### AIM OF THE EXERCISE:
Copy out each line below that has the word "Vector" in it.

### INPUT:
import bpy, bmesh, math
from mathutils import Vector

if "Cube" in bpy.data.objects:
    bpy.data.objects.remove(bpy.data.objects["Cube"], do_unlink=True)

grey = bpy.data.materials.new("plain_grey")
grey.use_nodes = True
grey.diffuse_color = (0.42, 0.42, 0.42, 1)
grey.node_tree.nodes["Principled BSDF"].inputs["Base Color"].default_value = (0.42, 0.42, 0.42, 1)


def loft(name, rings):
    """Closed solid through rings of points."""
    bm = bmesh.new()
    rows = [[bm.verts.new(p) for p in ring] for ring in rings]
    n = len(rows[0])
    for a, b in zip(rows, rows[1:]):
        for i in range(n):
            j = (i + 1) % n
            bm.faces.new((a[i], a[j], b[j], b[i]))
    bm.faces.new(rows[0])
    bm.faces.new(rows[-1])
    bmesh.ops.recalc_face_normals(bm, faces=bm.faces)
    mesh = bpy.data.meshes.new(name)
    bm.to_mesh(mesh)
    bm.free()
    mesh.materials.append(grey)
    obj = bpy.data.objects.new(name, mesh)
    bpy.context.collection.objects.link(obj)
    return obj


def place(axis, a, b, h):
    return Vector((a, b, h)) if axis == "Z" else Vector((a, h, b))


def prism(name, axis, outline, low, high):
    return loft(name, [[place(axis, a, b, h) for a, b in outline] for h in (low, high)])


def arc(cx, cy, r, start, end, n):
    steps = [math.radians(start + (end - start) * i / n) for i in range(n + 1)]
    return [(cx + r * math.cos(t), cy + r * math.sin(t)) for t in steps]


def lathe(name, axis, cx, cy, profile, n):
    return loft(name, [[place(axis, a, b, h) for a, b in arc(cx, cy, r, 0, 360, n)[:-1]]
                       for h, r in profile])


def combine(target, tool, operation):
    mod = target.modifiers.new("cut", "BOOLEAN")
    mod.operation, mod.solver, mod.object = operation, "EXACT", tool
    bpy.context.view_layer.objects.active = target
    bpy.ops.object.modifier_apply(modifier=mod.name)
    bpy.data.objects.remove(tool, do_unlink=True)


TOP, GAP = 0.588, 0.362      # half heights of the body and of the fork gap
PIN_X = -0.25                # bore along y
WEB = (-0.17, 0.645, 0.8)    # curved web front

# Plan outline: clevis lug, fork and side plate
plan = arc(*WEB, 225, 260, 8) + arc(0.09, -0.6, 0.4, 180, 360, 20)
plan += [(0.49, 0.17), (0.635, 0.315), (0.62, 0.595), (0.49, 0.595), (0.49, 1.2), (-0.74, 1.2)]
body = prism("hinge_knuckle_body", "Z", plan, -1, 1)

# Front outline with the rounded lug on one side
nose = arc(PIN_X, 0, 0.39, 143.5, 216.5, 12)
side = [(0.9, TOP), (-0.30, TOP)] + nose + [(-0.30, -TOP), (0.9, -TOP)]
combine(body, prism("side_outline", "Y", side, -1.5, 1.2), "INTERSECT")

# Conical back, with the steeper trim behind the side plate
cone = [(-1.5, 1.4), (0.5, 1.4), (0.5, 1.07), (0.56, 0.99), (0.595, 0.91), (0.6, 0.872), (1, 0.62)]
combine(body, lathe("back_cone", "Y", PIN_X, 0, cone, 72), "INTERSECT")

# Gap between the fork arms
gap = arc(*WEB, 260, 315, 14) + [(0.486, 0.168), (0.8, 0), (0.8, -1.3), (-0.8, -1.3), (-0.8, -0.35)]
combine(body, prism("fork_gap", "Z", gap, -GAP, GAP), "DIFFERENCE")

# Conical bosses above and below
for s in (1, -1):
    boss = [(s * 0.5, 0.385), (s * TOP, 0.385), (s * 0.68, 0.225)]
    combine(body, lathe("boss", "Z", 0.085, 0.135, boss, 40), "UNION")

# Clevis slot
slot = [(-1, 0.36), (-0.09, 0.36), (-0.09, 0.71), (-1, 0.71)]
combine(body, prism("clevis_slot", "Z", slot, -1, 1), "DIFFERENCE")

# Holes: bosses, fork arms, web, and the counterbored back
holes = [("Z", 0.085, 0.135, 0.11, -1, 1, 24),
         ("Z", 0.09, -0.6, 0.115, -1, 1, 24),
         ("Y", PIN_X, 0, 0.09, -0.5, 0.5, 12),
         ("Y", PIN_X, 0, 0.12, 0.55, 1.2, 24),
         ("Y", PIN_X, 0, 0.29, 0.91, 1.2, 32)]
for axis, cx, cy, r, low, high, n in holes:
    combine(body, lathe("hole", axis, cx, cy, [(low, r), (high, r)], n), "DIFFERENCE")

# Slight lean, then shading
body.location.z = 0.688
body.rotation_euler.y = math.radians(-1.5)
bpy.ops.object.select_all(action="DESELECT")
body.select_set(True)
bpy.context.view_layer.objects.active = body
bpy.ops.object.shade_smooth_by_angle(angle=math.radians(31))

* * *

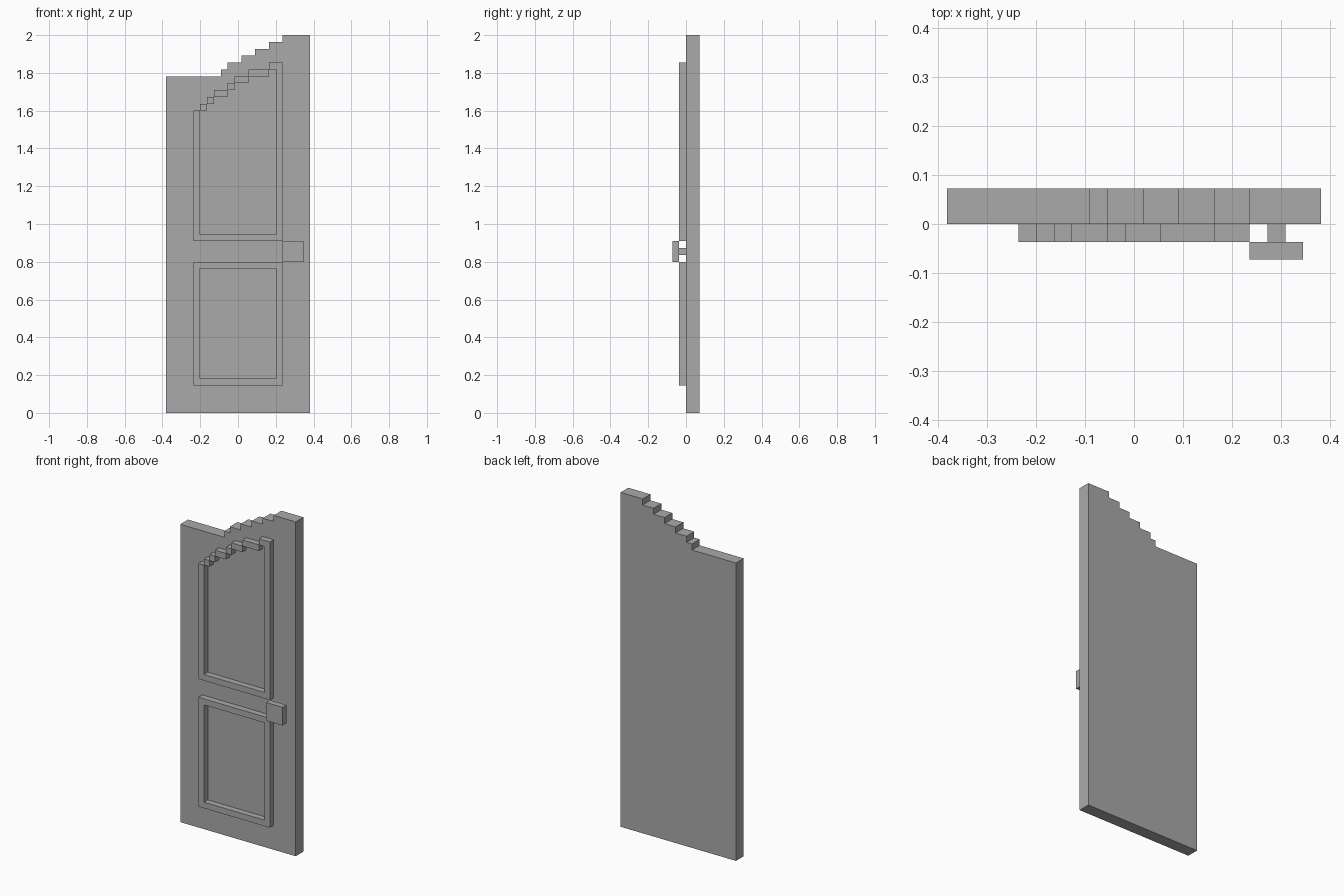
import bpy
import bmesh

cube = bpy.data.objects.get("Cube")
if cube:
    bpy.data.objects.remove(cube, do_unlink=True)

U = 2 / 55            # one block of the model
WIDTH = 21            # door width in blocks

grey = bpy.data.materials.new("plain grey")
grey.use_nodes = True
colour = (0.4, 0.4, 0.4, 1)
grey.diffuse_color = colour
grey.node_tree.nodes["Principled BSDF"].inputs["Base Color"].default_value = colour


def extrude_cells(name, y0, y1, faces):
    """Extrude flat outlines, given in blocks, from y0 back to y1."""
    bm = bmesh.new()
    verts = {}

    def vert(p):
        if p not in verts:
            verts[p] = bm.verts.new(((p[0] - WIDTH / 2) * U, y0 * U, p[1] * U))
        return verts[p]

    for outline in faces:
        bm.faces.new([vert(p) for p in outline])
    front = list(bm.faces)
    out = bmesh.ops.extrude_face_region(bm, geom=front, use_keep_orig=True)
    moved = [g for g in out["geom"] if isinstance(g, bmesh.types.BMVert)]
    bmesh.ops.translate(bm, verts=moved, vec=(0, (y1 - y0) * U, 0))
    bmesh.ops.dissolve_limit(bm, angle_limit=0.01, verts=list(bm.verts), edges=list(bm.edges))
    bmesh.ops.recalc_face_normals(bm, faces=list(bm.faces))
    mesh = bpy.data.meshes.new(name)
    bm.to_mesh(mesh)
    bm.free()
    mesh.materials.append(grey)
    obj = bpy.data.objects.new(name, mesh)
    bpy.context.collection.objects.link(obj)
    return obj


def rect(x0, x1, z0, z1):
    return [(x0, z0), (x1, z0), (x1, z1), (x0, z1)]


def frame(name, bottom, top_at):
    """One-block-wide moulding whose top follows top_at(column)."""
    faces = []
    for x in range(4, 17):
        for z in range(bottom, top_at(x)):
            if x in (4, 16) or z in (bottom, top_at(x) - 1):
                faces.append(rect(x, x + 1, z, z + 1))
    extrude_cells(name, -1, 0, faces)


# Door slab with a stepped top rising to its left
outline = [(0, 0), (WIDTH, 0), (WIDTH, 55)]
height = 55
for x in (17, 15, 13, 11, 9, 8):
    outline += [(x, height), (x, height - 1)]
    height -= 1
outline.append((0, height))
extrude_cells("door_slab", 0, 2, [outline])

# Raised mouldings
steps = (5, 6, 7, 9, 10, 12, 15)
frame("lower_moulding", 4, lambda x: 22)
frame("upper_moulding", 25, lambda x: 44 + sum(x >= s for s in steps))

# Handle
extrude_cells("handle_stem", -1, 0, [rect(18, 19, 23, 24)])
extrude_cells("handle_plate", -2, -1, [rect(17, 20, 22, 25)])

### SOLUTION TO THIS EXERCISE:
from mathutils import Vector
    return Vector((a, b, h)) if axis == "Z" else Vector((a, h, b))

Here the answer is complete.